Bonn: German Development Institute / Deutsches Institut für Entwicklungspolitik (DIE)
Dt. Ausg. u.d.T.:
Welche Chancen bieten die neuen internationalen Investitionsabkommen der EU für Entwicklungsländer?
(Analysen und Stellungnahmen 10/2012)
The issue of how foreign direct investment (FDI) can contribute to sustainable development processes is becoming increasingly important for many developing countries. For a long time now the issue from a development policy point of view has no longer been around how to increase the quantity of investment inflows. The quality of FDI and the contribution they make to environment-friendly and inclusive growth processes is just as important. This is accompanied by a desire on the part of many developing countries to more strongly regulate their investment inflows in order to increase their positive effects on development. This shift in focus is not just a consequence of the disillusionment that many developing countries have experienced given the minor economic benefits stemming from the liberalization of their investment regimes in the 1980s and 1990s. It is also a result of the economic success of emerging countries which frequently do not implement these recommendations for liberalization one-on-one. Furthermore the coherence of investment agreements also has to play a greater role in light of new systemic risks such as global finance and climate risks and increased interlinking between different areas of policy.

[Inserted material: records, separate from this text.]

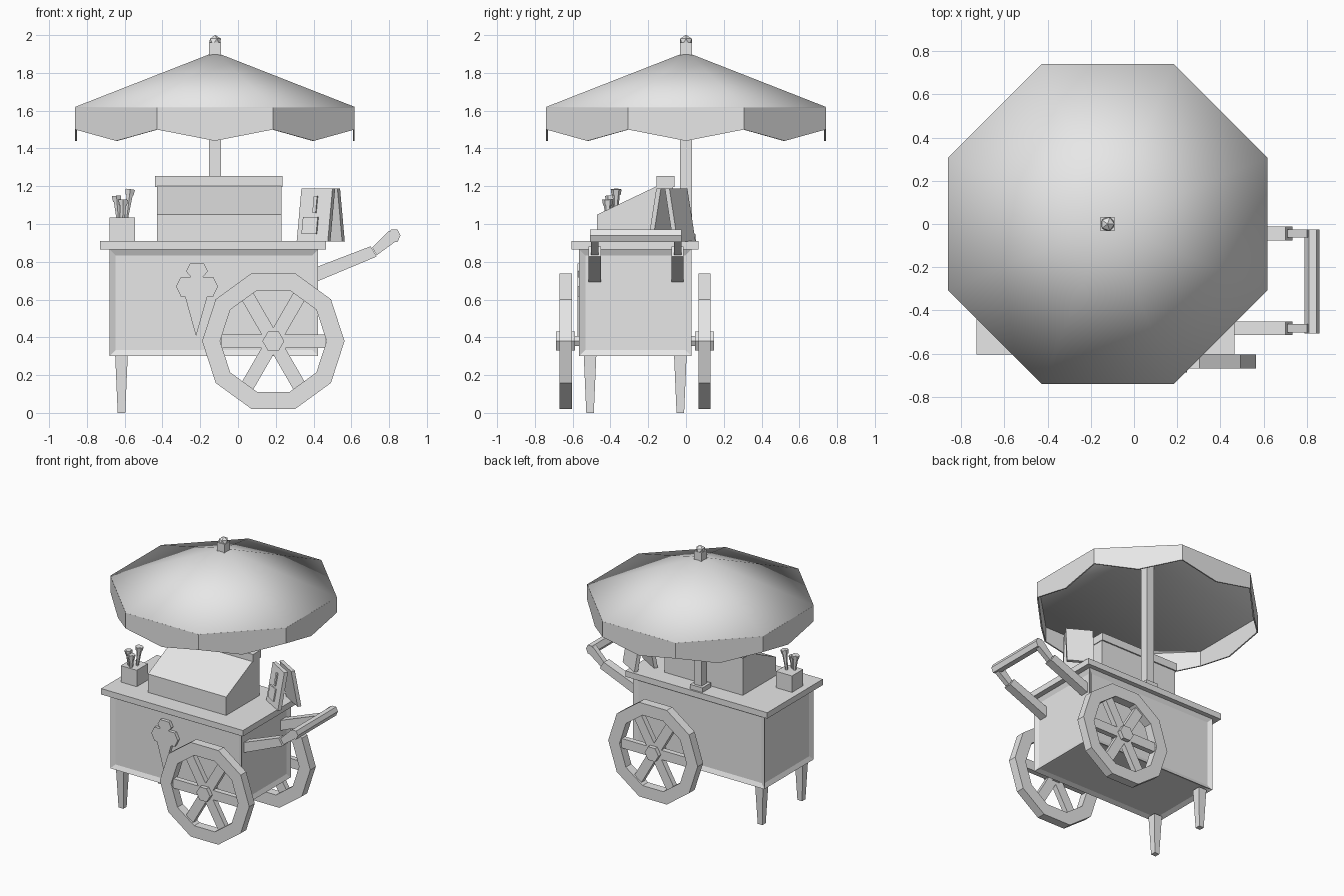
import bpy, bmesh, math
from mathutils import Matrix, Vector

if "Cube" in bpy.data.objects:
    bpy.data.objects.remove(bpy.data.objects["Cube"])

grey = bpy.data.materials.new("plain grey")
grey.diffuse_color = (0.8, 0.8, 0.8, 1)
grey.use_nodes = True
grey.node_tree.nodes["Principled BSDF"].inputs["Base Color"].default_value = grey.diffuse_color


def finish(name, bm):
    bmesh.ops.recalc_face_normals(bm, faces=bm.faces)
    me = bpy.data.meshes.new(name)
    bm.to_mesh(me)
    bm.free()
    me.materials.append(grey)
    ob = bpy.data.objects.new(name, me)
    bpy.context.collection.objects.link(ob)
    return ob


def prism(name, pts, a, b, axis="y"):
    """Extrude a profile: (x, z) points along y, or (y, z) points along x."""
    bm = bmesh.new()
    put = (lambda p, t: (p[0], t, p[1])) if axis == "y" else (lambda p, t: (t, p[0], p[1]))
    lo = [bm.verts.new(put(p, a)) for p in pts]
    hi = [bm.verts.new(put(p, b)) for p in pts]
    bm.faces.new(lo)
    bm.faces.new(hi)
    n = len(pts)
    for i in range(n):
        j = (i + 1) % n
        bm.faces.new((lo[i], lo[j], hi[j], hi[i]))
    return finish(name, bm)


def box(name, x0, x1, y0, y1, z0, z1):
    return prism(name, [(x0, z0), (x1, z0), (x1, z1), (x0, z1)], y0, y1)


def polygon(cx, cz, r, n, turn=0.0):
    return [(cx + r * math.cos(turn + math.tau * i / n),
             cz + r * math.sin(turn + math.tau * i / n)) for i in range(n)]


def cone(name, r0, r1, h, sides, matrix):
    bm = bmesh.new()
    bmesh.ops.create_cone(bm, cap_ends=True, segments=sides, radius1=r0, radius2=r1,
                          depth=h, matrix=matrix)
    return finish(name, bm)


# Cart body with recessed panels on the sides and underneath
bm = bmesh.new()
bmesh.ops.create_cube(bm, size=1, matrix=Matrix.Translation((-0.128, -0.268, 0.583))
                      @ Matrix.Diagonal((1.105, 0.595, 0.565, 1)))
bm.normal_update()
sides = [f for f in bm.faces if f.normal.z < 0.5]
bmesh.ops.inset_individual(bm, faces=sides, thickness=0.046, depth=-0.015)
finish("cart_body", bm)
box("counter_top", -0.73, 0.465, -0.605, 0.065, 0.865, 0.91)

# Tapered front and back legs
for label, y in (("front", -0.508), ("back", -0.03)):
    cone("leg_" + label, 0.02 * 2 ** 0.5, 0.033 * 2 ** 0.5, 0.30, 4,
         Matrix.Translation((-0.617, y, 0.15)) @ Matrix.Rotation(math.pi / 4, 4, "Z"))

# Ten-sided wheels with six spokes
WX, WZ = 0.187, 0.38
for label, y in (("front", -0.637), ("back", 0.098)):
    bm = bmesh.new()
    loops = [[bm.verts.new((x, y + dy, z)) for x, z in polygon(WX, WZ, r, 10)]
             for r, dy in ((0.377, -0.033), (0.377, 0.033), (0.282, 0.033), (0.282, -0.033))]
    for k in range(4):
        p, q = loops[k], loops[(k + 1) % 4]
        for i in range(10):
            j = (i + 1) % 10
            bm.faces.new((p[i], p[j], q[j], q[i]))
    finish("wheel_rim_" + label, bm)
    for s in range(3):
        spoke = box("wheel_spoke_%s_%d" % (label, s + 1), -0.275, 0.275, -0.02, 0.02, -0.036, 0.036)
        spoke.location = (WX, y, WZ)
        spoke.rotation_euler.y = s * math.pi / 3
    prism("wheel_hub_" + label, polygon(WX, WZ, 0.058, 6), y - 0.05, y + 0.05)
prism("axle", polygon(WX, WZ, 0.03, 6), -0.62, 0.08)

# Push handle: two arms, two bent grips and a crossbar
for label, y in (("front", -0.483), ("back", -0.044)):
    prism("handle_arm_" + label, [(0.41, 0.692), (0.41, 0.77), (0.702, 0.882), (0.735, 0.828)],
          y - 0.032, y + 0.032)
    prism("handle_grip_" + label, [(0.71, 0.875), (0.735, 0.835), (0.845, 0.915), (0.80, 0.965)],
          y - 0.019, y + 0.019)
prism("handle_crossbar", [(0.79, 0.93), (0.81, 0.97), (0.845, 0.97), (0.86, 0.94),
                          (0.845, 0.905), (0.805, 0.905)], -0.507, -0.025)

# Sloped display case with a cap
prism("display_case", [(-0.47, 0.91), (-0.07, 0.91), (-0.07, 1.2), (-0.155, 1.2), (-0.47, 1.05)],
      -0.43, 0.23, "x")
box("display_cap", -0.44, 0.235, -0.155, -0.06, 1.197, 1.255)

# Cone holder with three wafer cones
box("cone_holder", -0.68, -0.545, -0.44, -0.305, 0.91, 1.035)
for i, (x, y, top, lean) in enumerate(((-0.637, -0.40, 1.15, -0.08), (-0.58, -0.37, 1.185, 0.12),
                                       (-0.61, -0.415, 1.13, 0.03))):
    place = Matrix.Translation((x, y, top - 0.08)) @ Matrix.Rotation(lean, 4, "Y")
    cone("wafer_cone_%d" % (i + 1), 0.008, 0.022, 0.16, 6, place)
    cone("wafer_lip_%d" % (i + 1), 0.024, 0.029, 0.03, 6, place @ Matrix.Translation((0, 0, 0.064)))

# Ice cream emblem on the front panel
prism("ice_cream_emblem",
      [(-0.254, 0.79), (-0.18, 0.79), (-0.16, 0.75), (-0.185, 0.72), (-0.132, 0.72),
       (-0.106, 0.67), (-0.132, 0.615), (-0.162, 0.615), (-0.222, 0.405), (-0.28, 0.615),
       (-0.302, 0.615), (-0.328, 0.67), (-0.302, 0.72), (-0.25, 0.72), (-0.275, 0.75)],
      -0.575, -0.545)

# Folding menu board standing turned on the counter
parts = []
for label, s in (("front", 1), ("back", -1)):
    parts.append(prism("menu_panel_" + label, [(-0.09 * s, 0), (-0.062 * s, 0), (-0.012 * s, 0.28),
                                               (-0.04 * s, 0.28)], -0.095, 0.095, "x"))


def on_panel(z, out):
    return (-0.09 + 0.05 * z / 0.28 - out, z)


for name, u0, u1, z0, z1 in (("menu_picture", -0.065, 0.025, 0.04, 0.13),
                             ("menu_stick", -0.01, 0.01, 0.15, 0.24)):
    parts.append(prism(name, [on_panel(z0, 0.009), on_panel(z0, 0), on_panel(z1, 0),
                              on_panel(z1, 0.009)], u0, u1, "x"))
for ob in parts:
    ob.location = (0.438, -0.075, 0.908)
    ob.rotation_euler.z = -math.radians(30)

# Umbrella pole, foot and finial
PX = -0.122
box("umbrella_pole", PX - 0.032, PX + 0.032, -0.032, 0.032, 0.90, 1.96)
box("pole_foot", PX - 0.052, PX + 0.052, -0.052, 0.052, 0.91, 0.945)
bm = bmesh.new()
bmesh.ops.create_icosphere(bm, subdivisions=1, radius=0.036,
                           matrix=Matrix.Translation((PX, 0, 1.965)))
finish("finial", bm)

# Eight-sided umbrella canopy
corners = polygon(PX, 0, 0.74 / math.cos(math.pi / 8), 8, math.pi / 8)
bm = bmesh.new()
tip = bm.verts.new((PX, 0, 1.91))
rim = [bm.verts.new((x, y, 1.62)) for x, y in corners]
for i in range(8):
    bm.faces.new((tip, rim[i], rim[(i + 1) % 8]))
canopy = finish("canopy", bm)

# Hanging valance with a point in the middle of each side
bm = bmesh.new()
top = [bm.verts.new((x, y, 1.618)) for x, y in corners]
low = [bm.verts.new((x, y, 1.50)) for x, y in corners]
for i in range(8):
    j = (i + 1) % 8
    mid = (low[i].co + low[j].co) / 2
    point = bm.verts.new((mid.x, mid.y, 1.44))
    bm.faces.new((top[i], low[i], point, low[j], top[j]))
valance = finish("valance", bm)
for ob in (canopy, valance):
    mod = ob.modifiers.new("thickness", "SOLIDIFY")
    mod.thickness = 0.01
    mod.offset = -1

# Soft shading on the canopy slopes only
bpy.ops.object.select_all(action="DESELECT")
canopy.select_set(True)
bpy.context.view_layer.objects.active = canopy
bpy.ops.object.shade_smooth_by_angle(angle=math.radians(30))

Against this backdrop, the role and substance of international investment agreements (IIA) have been subject to intense discussion in recent times. IIAs were traditionally negotiated as tools to protect from western companies’ FDI in politically unstable developing countries.

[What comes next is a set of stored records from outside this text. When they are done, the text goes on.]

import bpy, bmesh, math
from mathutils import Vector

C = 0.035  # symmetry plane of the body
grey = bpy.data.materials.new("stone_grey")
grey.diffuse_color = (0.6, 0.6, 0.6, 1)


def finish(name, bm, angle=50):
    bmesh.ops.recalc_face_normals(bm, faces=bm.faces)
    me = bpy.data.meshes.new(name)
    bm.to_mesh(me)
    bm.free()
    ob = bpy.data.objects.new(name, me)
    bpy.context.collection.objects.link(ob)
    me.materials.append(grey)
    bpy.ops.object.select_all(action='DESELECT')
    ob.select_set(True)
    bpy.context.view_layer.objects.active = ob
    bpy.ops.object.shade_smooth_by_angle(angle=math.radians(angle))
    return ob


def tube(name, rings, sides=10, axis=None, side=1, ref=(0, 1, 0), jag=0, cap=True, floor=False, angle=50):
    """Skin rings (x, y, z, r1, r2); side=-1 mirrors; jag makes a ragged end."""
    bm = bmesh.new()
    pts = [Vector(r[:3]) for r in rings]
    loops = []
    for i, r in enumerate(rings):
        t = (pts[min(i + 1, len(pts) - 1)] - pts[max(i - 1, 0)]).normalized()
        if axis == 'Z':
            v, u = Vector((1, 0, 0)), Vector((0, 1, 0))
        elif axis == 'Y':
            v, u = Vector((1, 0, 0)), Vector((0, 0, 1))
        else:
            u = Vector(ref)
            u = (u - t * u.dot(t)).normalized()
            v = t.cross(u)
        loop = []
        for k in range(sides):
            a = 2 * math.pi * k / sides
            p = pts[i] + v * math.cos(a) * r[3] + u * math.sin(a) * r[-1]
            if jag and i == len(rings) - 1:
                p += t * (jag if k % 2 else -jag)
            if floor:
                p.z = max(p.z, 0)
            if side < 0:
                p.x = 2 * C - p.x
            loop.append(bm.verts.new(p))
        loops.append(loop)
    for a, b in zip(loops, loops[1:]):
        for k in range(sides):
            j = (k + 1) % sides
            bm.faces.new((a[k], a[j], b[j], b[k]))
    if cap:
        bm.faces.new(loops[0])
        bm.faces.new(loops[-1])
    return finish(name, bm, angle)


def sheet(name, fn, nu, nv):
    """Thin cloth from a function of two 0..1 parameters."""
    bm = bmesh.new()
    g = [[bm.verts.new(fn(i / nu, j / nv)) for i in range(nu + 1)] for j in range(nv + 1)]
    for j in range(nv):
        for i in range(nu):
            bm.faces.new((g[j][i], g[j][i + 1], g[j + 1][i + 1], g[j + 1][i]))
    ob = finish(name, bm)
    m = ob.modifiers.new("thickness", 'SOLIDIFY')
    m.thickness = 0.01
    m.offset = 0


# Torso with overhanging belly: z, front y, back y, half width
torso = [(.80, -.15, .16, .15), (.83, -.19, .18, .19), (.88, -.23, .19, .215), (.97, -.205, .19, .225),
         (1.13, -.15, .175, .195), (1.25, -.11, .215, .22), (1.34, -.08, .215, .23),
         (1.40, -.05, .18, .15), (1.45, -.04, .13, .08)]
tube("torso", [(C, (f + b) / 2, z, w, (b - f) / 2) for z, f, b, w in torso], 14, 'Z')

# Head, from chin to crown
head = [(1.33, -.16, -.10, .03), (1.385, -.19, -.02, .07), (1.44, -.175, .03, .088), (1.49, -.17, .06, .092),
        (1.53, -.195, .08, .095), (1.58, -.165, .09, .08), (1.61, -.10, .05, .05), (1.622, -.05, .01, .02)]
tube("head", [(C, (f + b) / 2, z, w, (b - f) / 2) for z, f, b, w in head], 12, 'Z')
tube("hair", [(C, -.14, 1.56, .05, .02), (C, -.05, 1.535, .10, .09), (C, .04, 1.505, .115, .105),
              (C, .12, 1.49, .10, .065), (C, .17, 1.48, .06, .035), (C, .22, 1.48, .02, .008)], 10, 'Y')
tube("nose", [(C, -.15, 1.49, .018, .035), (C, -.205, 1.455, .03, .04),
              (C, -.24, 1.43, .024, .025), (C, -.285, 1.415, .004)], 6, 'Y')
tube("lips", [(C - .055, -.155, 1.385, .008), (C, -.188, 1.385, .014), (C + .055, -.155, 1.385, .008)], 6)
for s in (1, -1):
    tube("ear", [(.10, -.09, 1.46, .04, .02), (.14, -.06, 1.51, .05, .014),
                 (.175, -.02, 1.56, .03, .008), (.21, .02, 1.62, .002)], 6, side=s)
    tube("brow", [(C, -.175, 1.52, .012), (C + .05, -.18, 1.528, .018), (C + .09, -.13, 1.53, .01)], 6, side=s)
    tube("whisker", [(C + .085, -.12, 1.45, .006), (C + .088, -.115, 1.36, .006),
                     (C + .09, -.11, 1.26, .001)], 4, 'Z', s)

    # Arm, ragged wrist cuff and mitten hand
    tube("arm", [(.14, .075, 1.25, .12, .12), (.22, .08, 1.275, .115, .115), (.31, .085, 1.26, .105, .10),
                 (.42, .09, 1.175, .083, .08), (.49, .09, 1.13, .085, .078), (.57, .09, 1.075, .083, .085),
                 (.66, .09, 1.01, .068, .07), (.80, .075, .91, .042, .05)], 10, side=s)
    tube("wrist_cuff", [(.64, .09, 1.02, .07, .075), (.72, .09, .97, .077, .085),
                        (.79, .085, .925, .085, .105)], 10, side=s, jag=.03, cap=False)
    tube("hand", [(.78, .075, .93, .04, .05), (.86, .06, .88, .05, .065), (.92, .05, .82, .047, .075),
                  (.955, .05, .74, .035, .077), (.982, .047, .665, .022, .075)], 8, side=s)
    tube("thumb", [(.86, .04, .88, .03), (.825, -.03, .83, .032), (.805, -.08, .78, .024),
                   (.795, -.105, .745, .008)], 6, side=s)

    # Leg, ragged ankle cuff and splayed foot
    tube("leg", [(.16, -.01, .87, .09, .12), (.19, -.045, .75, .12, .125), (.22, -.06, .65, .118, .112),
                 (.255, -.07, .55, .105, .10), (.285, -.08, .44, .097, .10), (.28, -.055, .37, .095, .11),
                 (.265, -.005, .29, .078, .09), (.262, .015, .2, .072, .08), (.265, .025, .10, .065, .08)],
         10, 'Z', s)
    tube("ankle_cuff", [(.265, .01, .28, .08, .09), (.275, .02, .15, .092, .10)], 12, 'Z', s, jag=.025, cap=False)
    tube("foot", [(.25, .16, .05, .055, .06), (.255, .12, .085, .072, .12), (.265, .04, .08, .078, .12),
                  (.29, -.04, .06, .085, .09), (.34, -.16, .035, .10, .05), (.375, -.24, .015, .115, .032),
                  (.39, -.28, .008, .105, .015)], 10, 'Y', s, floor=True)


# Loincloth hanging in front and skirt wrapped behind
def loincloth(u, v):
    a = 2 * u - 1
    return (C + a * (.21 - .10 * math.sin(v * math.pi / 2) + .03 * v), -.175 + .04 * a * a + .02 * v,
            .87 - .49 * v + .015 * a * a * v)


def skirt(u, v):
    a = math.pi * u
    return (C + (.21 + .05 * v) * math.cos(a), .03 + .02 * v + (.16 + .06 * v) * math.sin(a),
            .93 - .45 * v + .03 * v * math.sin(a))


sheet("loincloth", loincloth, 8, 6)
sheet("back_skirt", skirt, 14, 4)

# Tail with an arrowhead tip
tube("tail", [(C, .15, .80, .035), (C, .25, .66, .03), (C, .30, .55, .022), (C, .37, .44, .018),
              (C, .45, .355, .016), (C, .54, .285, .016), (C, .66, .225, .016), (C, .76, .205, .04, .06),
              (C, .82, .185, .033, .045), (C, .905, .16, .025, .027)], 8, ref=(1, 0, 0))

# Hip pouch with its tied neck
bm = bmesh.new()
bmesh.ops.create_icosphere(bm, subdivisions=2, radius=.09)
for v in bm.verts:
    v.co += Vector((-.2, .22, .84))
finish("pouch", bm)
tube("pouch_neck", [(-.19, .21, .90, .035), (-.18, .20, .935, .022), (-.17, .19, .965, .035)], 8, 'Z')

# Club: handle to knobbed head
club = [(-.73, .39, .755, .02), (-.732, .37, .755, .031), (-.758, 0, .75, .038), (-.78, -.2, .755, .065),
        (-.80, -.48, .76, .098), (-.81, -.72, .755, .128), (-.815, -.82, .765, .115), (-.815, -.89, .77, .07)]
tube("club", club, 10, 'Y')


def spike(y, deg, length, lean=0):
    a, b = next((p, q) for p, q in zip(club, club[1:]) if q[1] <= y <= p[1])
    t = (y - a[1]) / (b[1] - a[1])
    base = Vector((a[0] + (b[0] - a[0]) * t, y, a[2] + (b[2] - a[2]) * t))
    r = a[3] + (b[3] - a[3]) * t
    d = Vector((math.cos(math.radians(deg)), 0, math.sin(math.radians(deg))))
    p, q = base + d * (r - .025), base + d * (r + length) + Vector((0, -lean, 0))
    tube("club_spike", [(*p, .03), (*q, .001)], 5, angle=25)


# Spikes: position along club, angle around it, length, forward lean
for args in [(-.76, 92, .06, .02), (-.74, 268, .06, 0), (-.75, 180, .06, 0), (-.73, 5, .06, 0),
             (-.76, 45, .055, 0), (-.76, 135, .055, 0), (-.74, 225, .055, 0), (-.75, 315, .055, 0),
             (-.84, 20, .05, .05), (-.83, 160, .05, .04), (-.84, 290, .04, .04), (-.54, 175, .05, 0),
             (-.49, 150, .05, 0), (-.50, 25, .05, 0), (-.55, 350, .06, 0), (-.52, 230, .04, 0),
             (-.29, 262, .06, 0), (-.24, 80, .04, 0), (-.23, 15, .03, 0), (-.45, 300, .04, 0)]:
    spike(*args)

This one-sided focus for IIAs is no longer appropriate today: the global investment regime is in a period of change which calls the traditional North-South logic behind IIAs into question. It is no longer just North American, European and Japanese companies that invest abroad but also their Chinese, Brazilian and Indian competitors. The need for better consideration of public and private interests in IIAs is also growing in industrialized countries as a result of the increase in reciprocal investment flows.
Against this background the European Union (EU) has implemented a far-reaching institutional reform of its Common Commercial Policy as a result of the Lisbon Treaty: negotiating European IIAs now falls under the overall competency of the EU and no longer just the Member States.
This merging of trade and investment policy making at EU level provides new starting points for future IIAs to be drafted in a more development-friendly manner. Development policy actors should pay greater attention to this policy area in order to increase the potential for FDI to promote sustainable development processes. The formal options for pressing for greater coherence between investment and development policy have increased as a result of Lisbon. In order to use this room to manoeuvre more effectively developing countries need additional support to increase their negotiating capacities.